** Dataset items **

····················

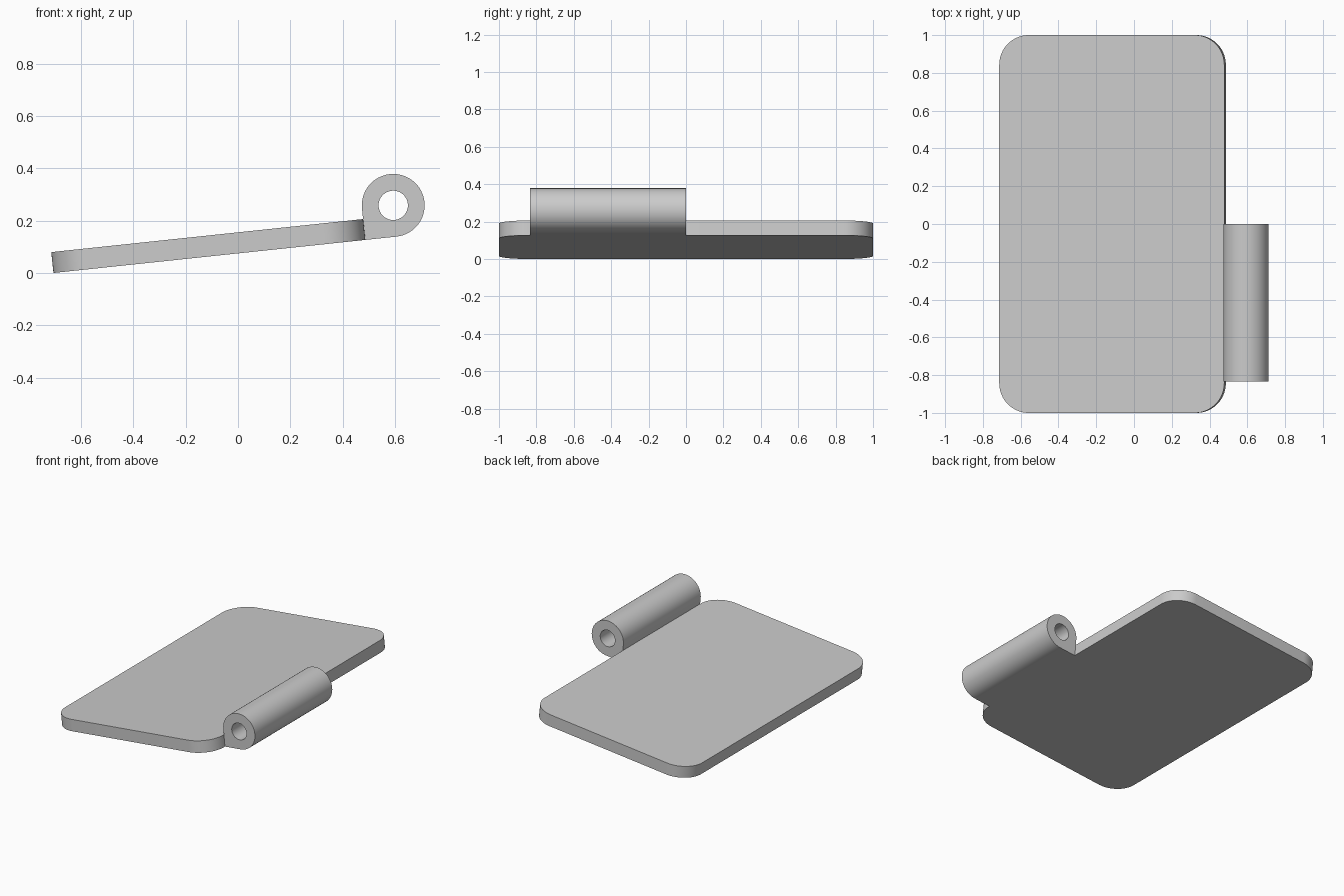
import bpy, bmesh
from math import sin, cos, pi, radians

if "Cube" in bpy.data.objects:
    bpy.data.objects.remove(bpy.data.objects["Cube"])

TILT = radians(6.05)
WIDTH, THICK, CORNER = 1.198, 0.08, 0.157
OUTER, BORE = 0.12, 0.056

grey = bpy.data.materials.new("plain_grey")
grey.use_nodes = True
colour = (0.6, 0.6, 0.6, 1)
grey.diffuse_color = colour
grey.node_tree.nodes["Principled BSDF"].inputs["Base Color"].default_value = colour


def finish(name, bm):
    """Turn a bmesh into a tilted, smooth-shaded object."""
    bmesh.ops.recalc_face_normals(bm, faces=bm.faces)
    mesh = bpy.data.meshes.new(name)
    bm.to_mesh(mesh)
    bm.free()
    mesh.materials.append(grey)
    obj = bpy.data.objects.new(name, mesh)
    bpy.context.collection.objects.link(obj)
    obj.location.x = -0.705
    obj.rotation_euler.y = -TILT
    bpy.ops.object.select_all(action="DESELECT")
    obj.select_set(True)
    bpy.context.view_layer.objects.active = obj
    bpy.ops.object.shade_smooth_by_angle(angle=radians(30))


# Hinge leaf: rounded rectangle, extruded
bm = bmesh.new()
outline = []
STEPS = 16
centres = [(WIDTH - CORNER, 1 - CORNER), (CORNER, 1 - CORNER),
           (CORNER, CORNER - 1), (WIDTH - CORNER, CORNER - 1)]
for i, (cx, cy) in enumerate(centres):
    for s in range(STEPS + 1):
        a = (i + s / STEPS) * pi / 2
        outline.append(bm.verts.new((cx + CORNER * cos(a), cy + CORNER * sin(a), 0)))
base = bm.faces.new(outline)
top = bmesh.ops.extrude_face_region(bm, geom=[base], use_keep_orig=True)
bmesh.ops.translate(bm, vec=(0, 0, THICK),
                    verts=[g for g in top["geom"] if isinstance(g, bmesh.types.BMVert)])
finish("leaf_plate", bm)

# Knuckle: bored barrel with a square lower corner joining the leaf
bm = bmesh.new()
SEGMENTS = 64
rings = []
for k in range(SEGMENTS):
    a = 2 * pi * k / SEGMENTS
    r = OUTER
    if pi <= a <= 1.5 * pi:
        r /= max(abs(cos(a)), abs(sin(a)))
    rings.append([bm.verts.new((WIDTH + OUTER + d * cos(a), y, OUTER + d * sin(a)))
                  for d, y in ((r, -0.835), (r, 0), (BORE, 0), (BORE, -0.835))])
for k, ring in enumerate(rings):
    following = rings[(k + 1) % SEGMENTS]
    for j in range(4):
        n = (j + 1) % 4
        bm.faces.new((ring[j], ring[n], following[n], following[j]))
finish("hinge_knuckle", bm)
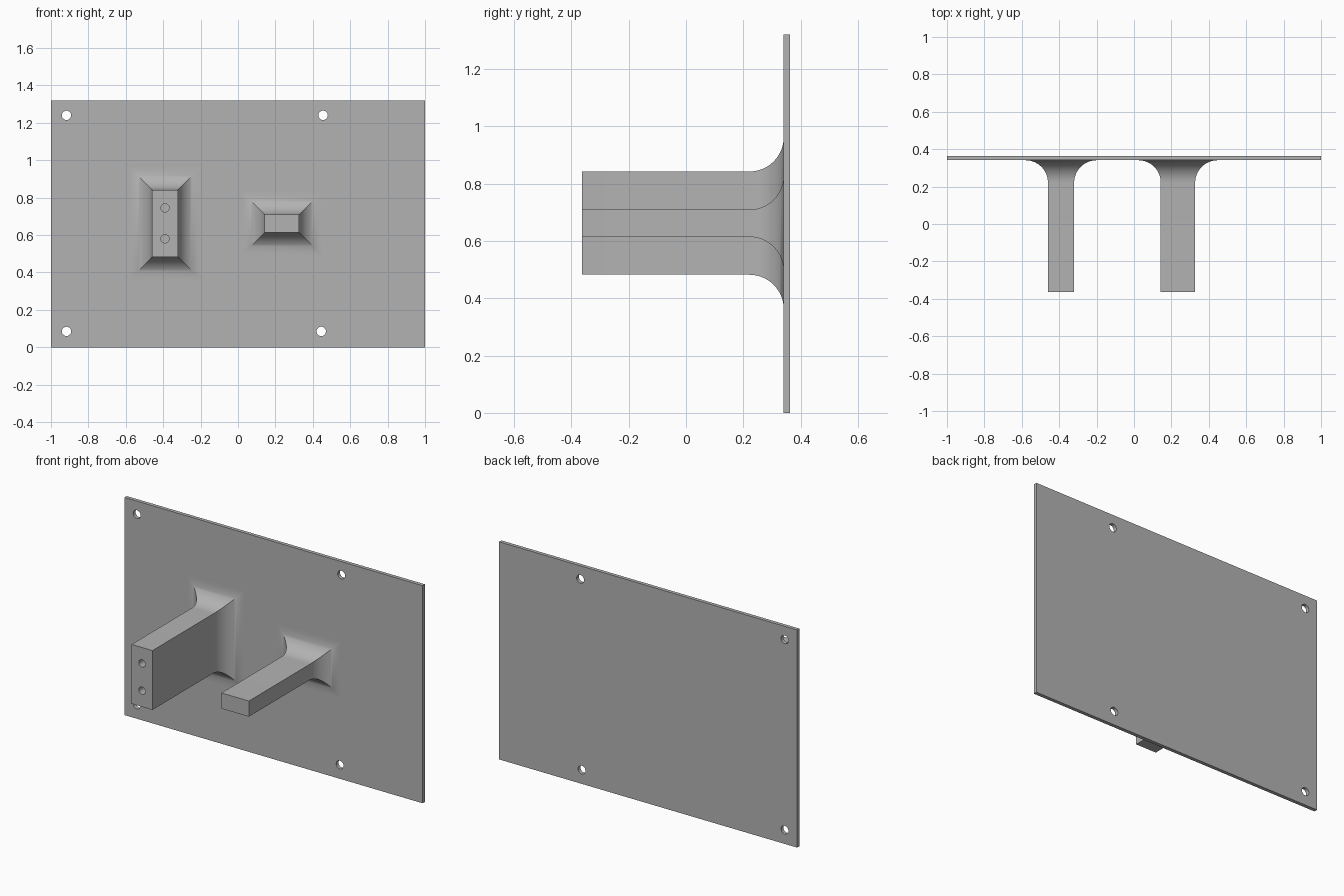
import bpy
import bmesh
import math
from mathutils import Matrix

cube = bpy.data.objects.get("Cube")
if cube:
    bpy.data.objects.remove(cube)

grey = bpy.data.materials.new("plain grey")
grey.use_nodes = True
colour = (0.45, 0.45, 0.45, 1)
grey.diffuse_color = colour
grey.node_tree.nodes["Principled BSDF"].inputs["Base Color"].default_value = colour

FRONT, PLATE_FRONT, PLATE_BACK = -0.363, 0.341, 0.363
FILLET = 0.12


def make_object(name, bm):
    bmesh.ops.recalc_face_normals(bm, faces=bm.faces)
    mesh = bpy.data.meshes.new(name)
    bm.to_mesh(mesh)
    bm.free()
    mesh.materials.append(grey)
    obj = bpy.data.objects.new(name, mesh)
    bpy.context.collection.objects.link(obj)
    return obj


def loft(name, x0, x1, z0, z1, sections):
    """Rectangle swept along y; each section is (y, outward offset)."""
    bm = bmesh.new()
    rings = []
    for y, d in sections:
        corners = [(x0 - d, z0 - d), (x1 + d, z0 - d), (x1 + d, z1 + d), (x0 - d, z1 + d)]
        rings.append([bm.verts.new((x, y, z)) for x, z in corners])
    for a, b in zip(rings, rings[1:]):
        for i in range(4):
            j = (i + 1) % 4
            bm.faces.new((a[i], a[j], b[j], b[i]))
    bm.faces.new(rings[0])
    bm.faces.new(rings[-1])
    return make_object(name, bm)


def drill(obj, centres, radius, y0, y1):
    """Cut round holes along y, then discard the cutter."""
    bm = bmesh.new()
    for x, z in centres:
        place = Matrix.Translation((x, (y0 + y1) / 2, z)) @ Matrix.Rotation(math.pi / 2, 4, "X")
        bmesh.ops.create_cone(bm, cap_ends=True, segments=32, radius1=radius,
                              radius2=radius, depth=y1 - y0, matrix=place)
    cutter = make_object("hole_cutter", bm)
    cutter.hide_render = True
    mod = obj.modifiers.new("holes", "BOOLEAN")
    mod.operation, mod.solver, mod.object = "DIFFERENCE", "EXACT", cutter
    bpy.context.view_layer.objects.active = obj
    bpy.ops.object.modifier_apply(modifier=mod.name)
    bpy.data.objects.remove(cutter)


# Back plate with four mounting holes
plate = loft("back_plate", -1, 1, 0, 1.32, [(PLATE_FRONT, 0), (PLATE_BACK, 0)])
drill(plate, [(-0.917, 1.24), (0.455, 1.24), (-0.917, 0.085), (0.445, 0.085)],
      0.025, PLATE_FRONT - 0.1, PLATE_BACK + 0.1)

# Arms flaring into the plate through a quarter-round fillet
flare = [(FRONT, 0)]
for step in range(17):
    a = step / 16 * math.pi / 2
    flare.append((PLATE_FRONT - FILLET * (1 - math.sin(a)), FILLET * (1 - math.cos(a))))
flare.append((PLATE_FRONT + 0.005, FILLET))
tall_arm = loft("tall_arm", -0.46, -0.32, 0.482, 0.842, flare)
flat_arm = loft("flat_arm", 0.143, 0.327, 0.614, 0.709, flare)

# Blind screw holes in the end of the tall arm
drill(tall_arm, [(-0.39, 0.745), (-0.39, 0.58)], 0.022, FRONT - 0.1, FRONT + 0.2)

# Smooth fillets and hole walls, crisp edges elsewhere
for obj in (plate, tall_arm, flat_arm):
    bpy.ops.object.select_all(action="DESELECT")
    obj.select_set(True)
    bpy.context.view_layer.objects.active = obj
    bpy.ops.object.shade_smooth_by_angle(angle=math.radians(30))
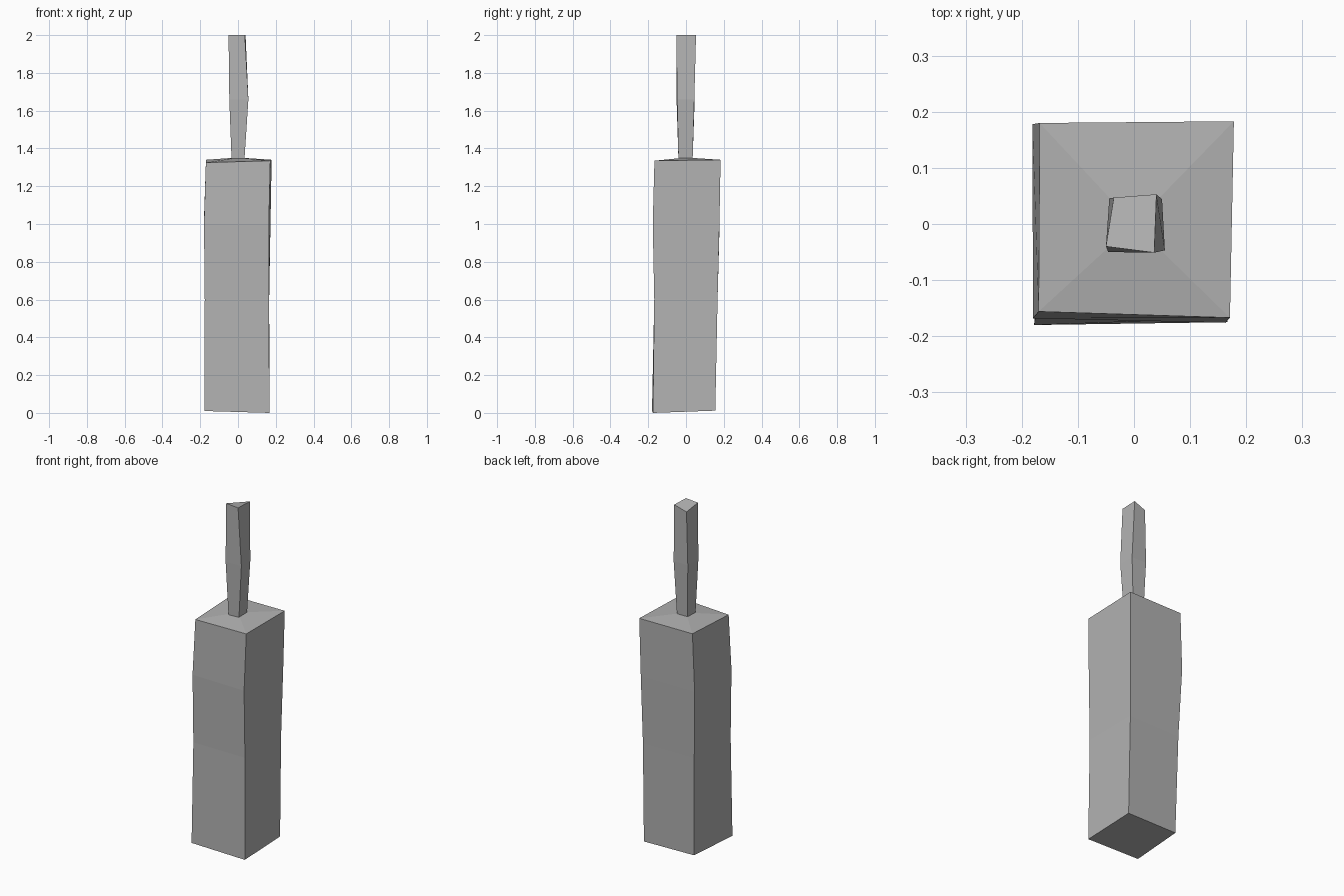
import bpy
import bmesh

cube = bpy.data.objects.get("Cube")
if cube:
    bpy.data.objects.remove(cube, do_unlink=True)

grey = bpy.data.materials.new("plain grey")
colour = (0.45, 0.45, 0.45, 1)
grey.diffuse_color = colour
grey.use_nodes = True
grey.node_tree.nodes["Principled BSDF"].inputs["Base Color"].default_value = colour


def corners(z, fl, fr, br, bl, dz=(0, 0, 0, 0)):
    """One four-sided ring: front left, front right, back right, back left as seen from the front."""
    return [(x, y, z + d) for (x, y), d in zip((fl, fr, br, bl), dz)]


def loft(name, rings, peak=None):
    """Skin the rings, closing the top flat or with a shallow peak."""
    bm = bmesh.new()
    loops = [[bm.verts.new(p) for p in ring] for ring in rings]
    for low, high in zip(loops, loops[1:]):
        for i in range(4):
            j = (i + 1) % 4
            bm.faces.new((low[i], low[j], high[j], high[i]))
    bm.faces.new(loops[0][::-1])
    if peak:
        tip = bm.verts.new(peak)
        for i in range(4):
            bm.faces.new((loops[-1][i], loops[-1][(i + 1) % 4], tip))
    else:
        bm.faces.new(loops[-1])
    bmesh.ops.recalc_face_normals(bm, faces=bm.faces)
    mesh = bpy.data.meshes.new(name)
    bm.to_mesh(mesh)
    bm.free()
    mesh.materials.append(grey)
    obj = bpy.data.objects.new(name, mesh)
    bpy.context.collection.objects.link(obj)
    return obj


# Square block, slightly warped, with a faint waist
loft("body", [
    corners(0, (-.178, -.18), (.167, -.175), (.167, .155), (-.158, .15), (.01, 0, .012, .015)),
    corners(.6, (-.176, -.166), (.163, -.168), (.165, .167), (-.168, .163)),
    corners(1.0, (-.18, -.168), (.163, -.176), (.172, .177), (-.181, .178)),
    corners(1.34, (-.17, -.156), (.171, -.167), (.178, .183), (-.168, .18), (-.015, -.005, 0, 0)),
], peak=(0, 0, 1.352))

# Slim handle that tapers toward the block
loft("handle", [
    corners(1.34, (-.034, -.04), (.034, -.04), (.034, .035), (-.034, .035)),
    corners(1.66, (-.046, -.05), (.055, -.047), (.05, .044), (-.044, .046)),
    corners(2.0, (-.05, -.04), (.036, -.051), (.04, .053), (-.036, .047), (0, 0, 0, -.025)),
])
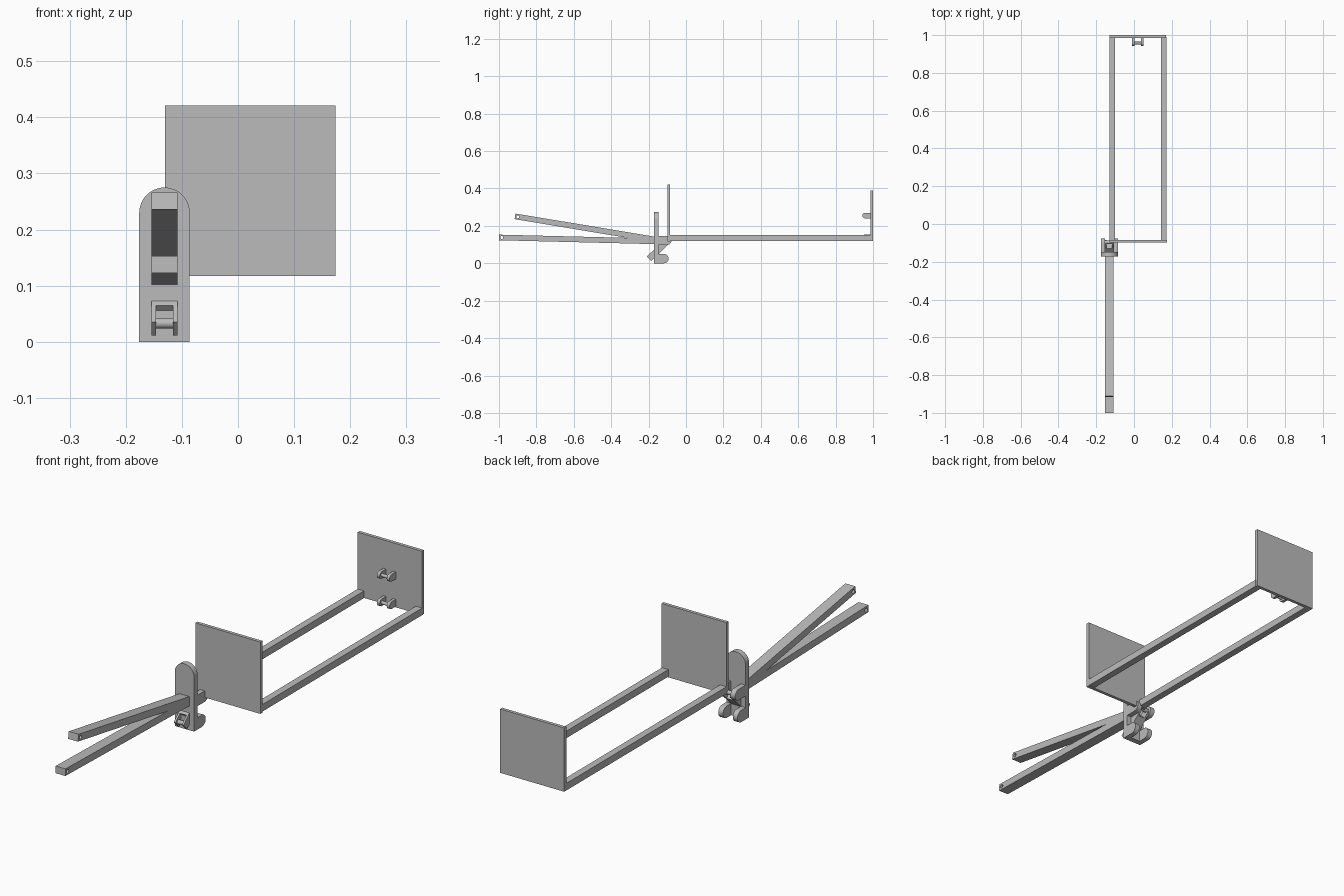
import bpy, bmesh, math
from mathutils import Vector

if "Cube" in bpy.data.objects:
    bpy.data.objects.remove(bpy.data.objects["Cube"])

# single flat grey
grey = bpy.data.materials.new("plain grey")
grey.use_nodes = True
grey.diffuse_color = (0.5, 0.5, 0.5, 1)
grey.node_tree.nodes["Principled BSDF"].inputs["Base Color"].default_value = (0.5, 0.5, 0.5, 1)


def extrude(name, points, step):
    """Solid made by sweeping a closed outline along the vector step."""
    bm = bmesh.new()
    face = bm.faces.new([bm.verts.new(p) for p in points])
    out = bmesh.ops.extrude_face_region(bm, geom=[face])
    moved = [v for v in out["geom"] if isinstance(v, bmesh.types.BMVert)]
    bmesh.ops.translate(bm, verts=moved, vec=step)
    bmesh.ops.recalc_face_normals(bm, faces=bm.faces)
    mesh = bpy.data.meshes.new(name)
    bm.to_mesh(mesh)
    bm.free()
    mesh.materials.append(grey)
    obj = bpy.data.objects.new(name, mesh)
    bpy.context.collection.objects.link(obj)
    return obj


def smooth(obj):
    bpy.ops.object.select_all(action='DESELECT')
    obj.select_set(True)
    bpy.context.view_layer.objects.active = obj
    bpy.ops.object.shade_smooth_by_angle(angle=math.radians(30))
    return obj


def side_profile(name, yz, x0, x1):
    return extrude(name, [(x0, y, z) for y, z in yz], (x1 - x0, 0, 0))


def box(name, x, y, z):
    return side_profile(name, [(y[0], z[0]), (y[1], z[0]), (y[1], z[1]), (y[0], z[1])], *x)


def arc(cy, cz, r, a0, a1, n):
    return [(cy + r * math.cos(math.radians(a0 + (a1 - a0) * i / n)),
             cz + r * math.sin(math.radians(a0 + (a1 - a0) * i / n))) for i in range(n + 1)]


def pin(name, y, z, r, x0, x1):
    return smooth(side_profile(name, arc(y, z, r, 0, 345, 23), x0, x1))


def lug(name, root, y, z, r, x0, x1):
    """Ear with a flat root and a round end, pointing along y."""
    start = -90 if y > root else 90
    end = arc(y, z, r, start, start + 180, 16)
    return smooth(side_profile(name, [(root, end[-1][1])] + [(root, end[0][1])] + end, x0, x1))


def bar(name, a, b, thick, x0, x1):
    """Straight square-ended bar between two (y, z) points."""
    a, b = Vector(a), Vector(b)
    d = (b - a).normalized()
    n = Vector((-d.y, d.x)) * thick / 2
    return side_profile(name, [tuple(p) for p in (a + n, b + n, b - n, a - n)], x0, x1)


# tray: end plates and two rails
box("front_plate", (-0.13, 0.174), (-0.099, -0.085), (0.117, 0.421))
box("back_plate", (-0.13, 0.17), (0.986, 1.0), (0.12, 0.39))
for side, x0 in (("right", -0.13), ("left", 0.142)):
    box(side + "_rail", (x0, x0 + 0.03), (-0.088, 0.99), (0.12, 0.15))

# pinned hooks on the inside of the back plate
for level, z in (("upper", 0.255), ("lower", 0.139)):
    for side, x0 in (("right", -0.01), ("left", 0.036)):
        lug(f"{level}_hook_{side}_ear", 0.988, 0.958, z, 0.015, x0, x0 + 0.013)
    pin(level + "_hook_pin", 0.958, z, 0.007, 0.0, 0.04)

# upright bracket with a rounded top
MID, HALF = -0.131, 0.045
outline = [(MID - HALF, 0), (MID + HALF, 0)] + arc(MID, 0.23, HALF, 0, 180, 24)
smooth(extrude("bracket_plate", [(x, -0.171, z) for x, z in outline], (0, 0.024, 0)))

# paired lugs behind the bracket
for level, y, z, r in (("upper", -0.1, 0.122, 0.023), ("lower", -0.118, 0.025, 0.025)):
    for side, x0 in (("right", MID - HALF), ("left", MID + 0.023)):
        lug(f"{level}_lug_{side}", -0.15, y, z, r, x0, x0 + 0.022)
pin("lever_pivot_pin", -0.097, 0.122, 0.009, MID - 0.03, MID + 0.03)

# slanted lever: web, two prongs and a cross pin
foot, head = Vector((-0.198, 0.0235)), Vector((-0.097, 0.121))
for side, x0 in (("right", MID - 0.023), ("left", MID + 0.015)):
    bar(f"lever_{side}_prong", foot, head, 0.034, x0, x0 + 0.008)
bar("lever_web", foot.lerp(head, 0.3), foot.lerp(head, 0.8), 0.034, MID - 0.018, MID + 0.018)
pin("lever_cross_pin", -0.19, 0.033, 0.009, MID - 0.02, MID + 0.02)

# two long arms, each with a cross hole near the tip
for level, tip, root in (("upper", (-0.914, 0.251), (-0.15, 0.124)),
                         ("lower", (-1.0, 0.138), (-0.15, 0.117))):
    arm = bar(level + "_arm", tip, root, 0.03, MID - 0.023, MID + 0.023)
    c = Vector(tip) + (Vector(root) - Vector(tip)).normalized() * 0.015
    cutter = pin(level + "_hole_cutter", c.x, c.y, 0.008, MID - 0.05, MID + 0.05)
    cutter.hide_render = True
    cutter.hide_viewport = True
    hole = arm.modifiers.new("hole", 'BOOLEAN')
    hole.operation = 'DIFFERENCE'
    hole.solver = 'EXACT'
    hole.object = cutter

····················

** Work request **
Looking over the records, find each line with the word "remove" and copy it.

** Result of this task **
    bpy.data.objects.remove(bpy.data.objects["Cube"])
    bpy.data.objects.remove(cube)
    bpy.data.objects.remove(cutter)
    bpy.data.objects.remove(cube, do_unlink=True)
    bpy.data.objects.remove(bpy.data.objects["Cube"])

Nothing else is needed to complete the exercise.